- Sulfuric acid (H2SO4) and potassium hydroxide (KOH) react to form potassium sulfate (K2SO4) and water (H2O).
H2SO4 (aq.) + 2 KOH (aq.) → K2SO4 (aq.) + 2 H2O (l)
- Ammonia (NH3) dissolves in hydrofluoric acid (HF) to form ammonium salt (NH4–) and fluoride (F–).
HF (aq.) + NH3 (aq.) → NH4+ (aq.) + F– (aq.)
- Hydrogen bromide (HBr) reacts with magnesium hydroxide (Mg(OH)2), and the products are magnesium bromide (MgBr2) and water (H2O).
Mg(OH)2 (aq.) + 2 HBr (aq.) → MgBr2 (aq.) + 2 H2O (l)
- Ammonia (NH3) and hydrogen sulfate (H2SO4) reacts to form ammonium sulfate ((NH4)2SO4) salt.
H2SO4 (aq.) + 2 NH3 (aq.) → (NH4)2SO4 (aq.)
Acid-Base Reactions in Organic Chemistry
Acid-base reactions are also observed in organic chemistry. According to Brønsted-Lowry theory, a compound that donates a proton is an acid, and a compound that accepts a proton is a base [5,6].
- Methanol (CH3OH) reacts with sodium hydride (NaH), producing the sodium salt of methanol (CH3O–Na+) and hydrogen gas (H2).
CH3OH (aq.) + NaH (aq.) → CH3O–Na+ (aq.) + H2 (g)
Reaction Between Weak Acid and Weak Base
When a weak acid reacts with an equivalent amount of a weak base, complete neutralization does not occur.
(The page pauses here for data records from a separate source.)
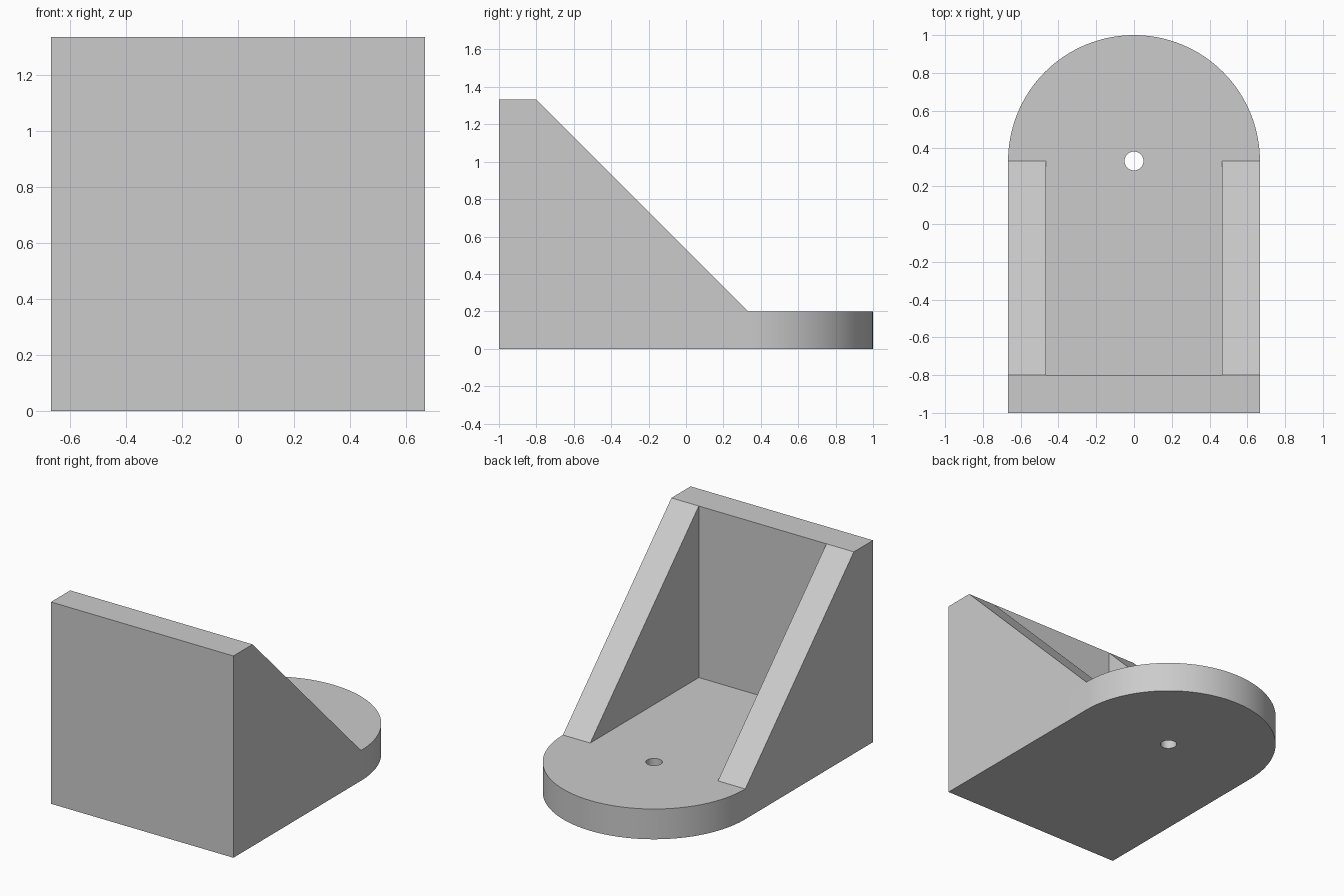
import bpy, bmesh
from math import sin, cos, pi
from mathutils import Vector

cube = bpy.data.objects.get("Cube")
if cube:
    bpy.data.objects.remove(cube, do_unlink=True)

W = 2 / 3          # half width
T = 0.2            # plate and rib thickness
END = 1 / 3        # centre of the rounded end
HEIGHT = 4 / 3

grey = bpy.data.materials.new("light_grey")
grey.use_nodes = True
grey.diffuse_color = (0.6, 0.6, 0.6, 1)
grey.node_tree.nodes["Principled BSDF"].inputs["Base Color"].default_value = grey.diffuse_color


def prism(name, outline, direction):
    """Extrude a closed outline of 3D points along a direction."""
    bm = bmesh.new()
    face = bm.faces.new([bm.verts.new(p) for p in outline])
    new = bmesh.ops.extrude_face_region(bm, geom=[face])["geom"]
    verts = [v for v in new if isinstance(v, bmesh.types.BMVert)]
    bmesh.ops.translate(bm, verts=verts, vec=Vector(direction))
    bmesh.ops.recalc_face_normals(bm, faces=bm.faces)
    mesh = bpy.data.meshes.new(name)
    bm.to_mesh(mesh)
    bm.free()
    mesh.materials.append(grey)
    obj = bpy.data.objects.new(name, mesh)
    bpy.context.collection.objects.link(obj)
    return obj


def arc(radius, start, sweep, count, z):
    return [(radius * cos(start + sweep * i / count),
             END + radius * sin(start + sweep * i / count), z)
            for i in range(count)]


# Base plate with a semicircular back end
plan = [(-W, -1, 0), (W, -1, 0)] + arc(W, 0, pi, 64, 0) + [(-W, END, 0)]
base = prism("base_plate", plan, (0, 0, T))

# Round hole through the plate
cutter = prism("hole_cutter", arc(0.05, 0, 2 * pi, 48, -T), (0, 0, 3 * T))
cutter.hide_render = True
cutter.hide_set(True)
hole = base.modifiers.new("hole", 'BOOLEAN')
hole.operation = 'DIFFERENCE'
hole.solver = 'EXACT'
hole.object = cutter
bpy.context.view_layer.objects.active = base
base.select_set(True)
bpy.ops.object.modifier_apply(modifier=hole.name)
bpy.data.objects.remove(cutter, do_unlink=True)
bpy.ops.object.shade_smooth_by_angle(angle=pi / 6)

# Upright wall across the front
prism("front_wall", [(-W, -1, T), (W, -1, T), (W, T - 1, T), (-W, T - 1, T)],
      (0, 0, HEIGHT - T))

# Sloping triangular ribs on both sides
for name, side in (("left_rib", 1), ("right_rib", -1)):
    x = side * W
    prism(name, [(x, T - 1, T), (x, END, T), (x, T - 1, HEIGHT)], (-side * T, 0, 0))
The concentrations of the species in equilibrium with each other will depend on the equilibrium constant, K, for the reaction. The general equation can be represented as:
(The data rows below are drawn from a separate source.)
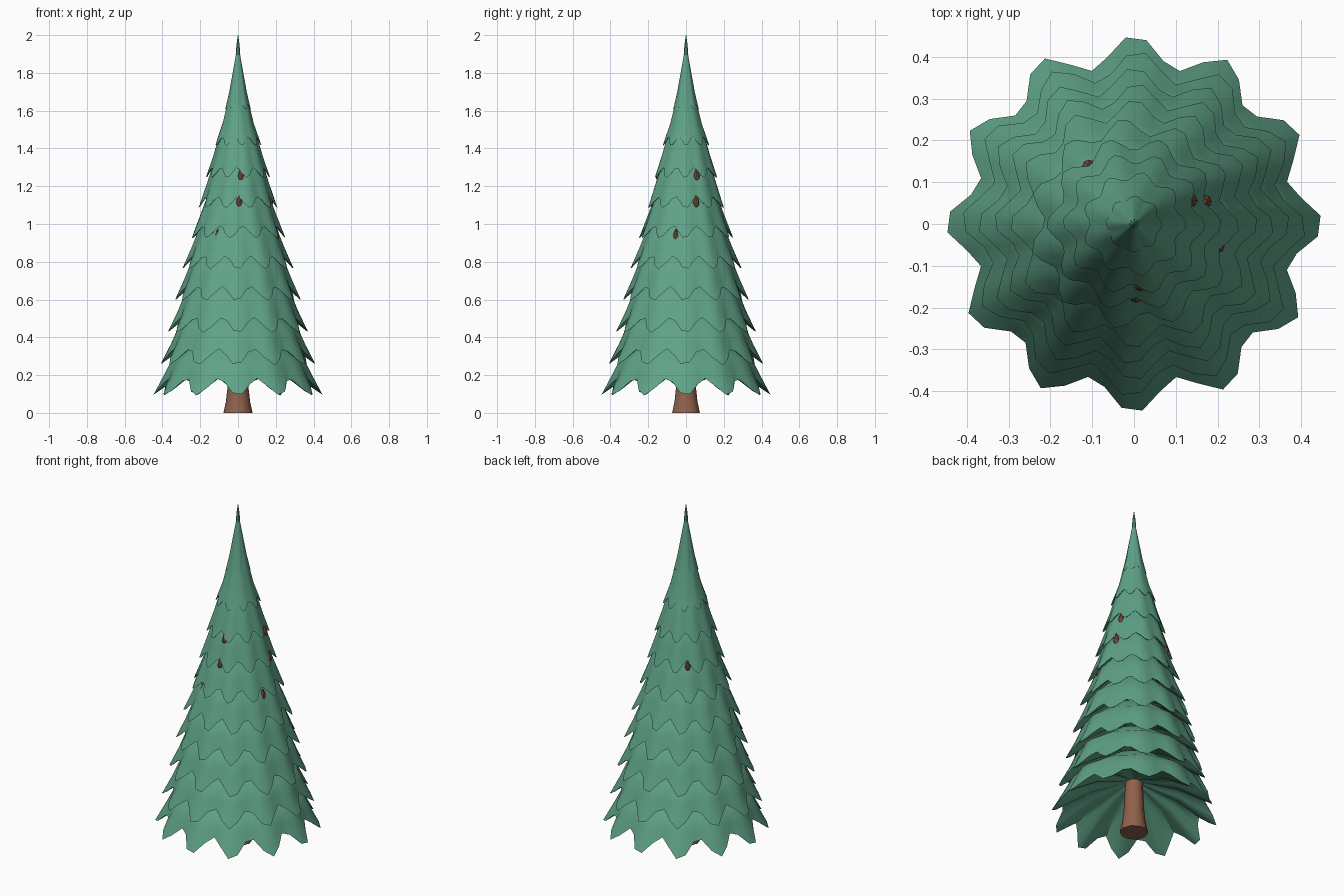
import bpy, math
from math import pi, cos, sin

if "Cube" in bpy.data.objects:
    bpy.data.objects.remove(bpy.data.objects["Cube"])


def material(name, rgb):
    m = bpy.data.materials.new(name)
    m.diffuse_color = (*rgb, 1)
    m.use_nodes = True
    m.node_tree.nodes["Principled BSDF"].inputs["Base Color"].default_value = m.diffuse_color
    return m


NEEDLES = material("needle green", (0.115, 0.36, 0.24))
BARK = material("bark brown", (0.28, 0.12, 0.07))
CONE = material("cone brown", (0.22, 0.075, 0.04))


def loft(name, rings, mat, cap=True, angle=40):
    """Skin rings of points; equal counts per ring, bottom to top."""
    n = len(rings[0])
    verts = [p for ring in rings for p in ring]
    faces = [(k * n + i, k * n + (i + 1) % n, (k + 1) * n + (i + 1) % n, (k + 1) * n + i)
             for k in range(len(rings) - 1) for i in range(n)]
    if cap:
        faces += [tuple(reversed(range(n))), tuple(range(len(verts) - n, len(verts)))]
    me = bpy.data.meshes.new(name)
    me.from_pydata(verts, [], faces)
    me.materials.append(mat)
    ob = bpy.data.objects.new(name, me)
    bpy.context.collection.objects.link(ob)
    bpy.ops.object.select_all(action='DESELECT')
    ob.select_set(True)
    bpy.context.view_layer.objects.active = ob
    bpy.ops.object.shade_smooth_by_angle(angle=math.radians(angle))
    return ob


def circle(r, z, n, x=0, y=0):
    return [(x + r * cos(2 * pi * i / n), y + r * sin(2 * pi * i / n), z) for i in range(n)]


# trunk with flared foot
loft("trunk", [circle(r, z, 10) for r, z in
               ((0.077, 0), (0.064, 0.06), (0.056, 0.13), (0.048, 0.3), (0.04, 0.7), (0.012, 1.7))], BARK)

# branch tiers: tip radius, tip height, lobes
TIERS = [(0.452, 0.092, 12), (0.414, 0.254, 12), (0.375, 0.424, 12), (0.337, 0.594, 12), (0.298, 0.76, 12),
         (0.253, 0.925, 11), (0.210, 1.085, 10), (0.171, 1.245, 10), (0.125, 1.415, 9), (0.068, 1.607, 8)]


def skirt(index):
    R, z, lobes = TIERS[index]
    n = 56
    if index == len(TIERS) - 1:
        rows = [(0.012, z + 0.12, 0, 0), (R - 0.006, z + 0.002, 0.13, 0.025),
                (R, z, 0.13, 0.025), (0.047, z + 0.09, 0.08, 0), (0.029, z + 0.19, 0.03, 0),
                (0.011, z + 0.29, 0, 0)]
    else:
        Rn, zn, _ = TIERS[index + 1]
        drop = 0.03 + 0.06 * R / 0.445
        rm = Rn * 0.84
        # underside rising to the trunk, rim, then the outer slope
        rows = [(0.03, z + 0.22, 0, 0), (R * 0.55, z + 0.135, 0.06, drop * 0.3),
                (R - 0.007, z + 0.003, 0.16, drop),
                (R, z, 0.16, drop), (R * 0.4 + rm * 0.6, z + 0.115, 0.07, drop * 0.3),
                (rm, zn + 0.035, 0.03, 0), (Rn * 0.42, z + 0.32, 0, 0)]
    phase = 0 if index % 2 == 0 else 0.3
    rings = []
    for r, h, depth, lift in rows:
        ring = []
        for i in range(n):
            a = 2 * pi * (i + 0.4) / n
            w = 0.5 - 0.5 * cos(lobes * a + phase)  # 0 at tip, 1 in valley
            q = r * (1 - depth * w)
            ring.append((q * cos(a), q * sin(a), h + lift * w))
        rings.append(ring)
    loft("branch_tier_%d" % (index + 1), rings, NEEDLES, cap=False, angle=35)


for k in range(len(TIERS)):
    skirt(k)

# leader shoot at the top
loft("top_shoot", [circle(r, z, 8) for r, z in ((0.008, 1.8), (0.012, 1.9), (0.008, 1.95), (0.001, 2.0))], NEEDLES)

# hanging seed cones tucked under the branch edges
SPOTS = [(0.015, -0.145, 1.26), (0.136, 0.056, 1.26), (0.005, -0.173, 1.12), (0.170, 0.054, 1.12),
         (-0.108, 0.138, 1.12), (-0.108, -0.176, 0.94), (0.201, -0.053, 0.94), (-0.02, 0.202, 0.94)]
for k, (x, y, z) in enumerate(SPOTS):
    loft("seed_cone_%d" % (k + 1), [circle(r, z + h, 8, x, y) for r, h in
         ((0.004, -0.032), (0.013, -0.022), (0.016, -0.006), (0.011, 0.012), (0.004, 0.03))], CONE)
AH + B ⇌ A– +BH+
- Acetic acid (CH3COOH) gives off proton (H+) atom to water (H2O), resulting in acetate (CH3COO–) ion and hydronium (H3O+).
CH3COOH (aq.) + H2O (l) ⇌ CH3COO– (aq.) + H3O+ (aq.)
Uses of Acid-Base Reactions in Daily Life
Acid-base reactions are significant in everyday life.
- Calcium oxide (CaO) is used to neutralize acidic soil.
- Hydrochloric acid (HCl) in the stomach plays a vital role in digesting food. Antacids, which are bases, are taken to neutralize excess stomach acid, to prevent damage to the intestines.
- Alkaline calcium hydroxide (limewater) is used to absorb harmful acidic sulfur dioxide (SO2) gas that is released from power stations and the burning of fossil fuels.
Ans. Increasing the temperature will cause particles to collide with more energy so they will have sufficient activation energy to trigger a reaction. Reducing the temperature will have the opposite effect.
Ans. Acid is used in food to slow down or prevent the growth of disease or spoilage, causing organisms. This reaction can prolong the shelf life of food while allowing the nutrient value to remain relatively unchanged.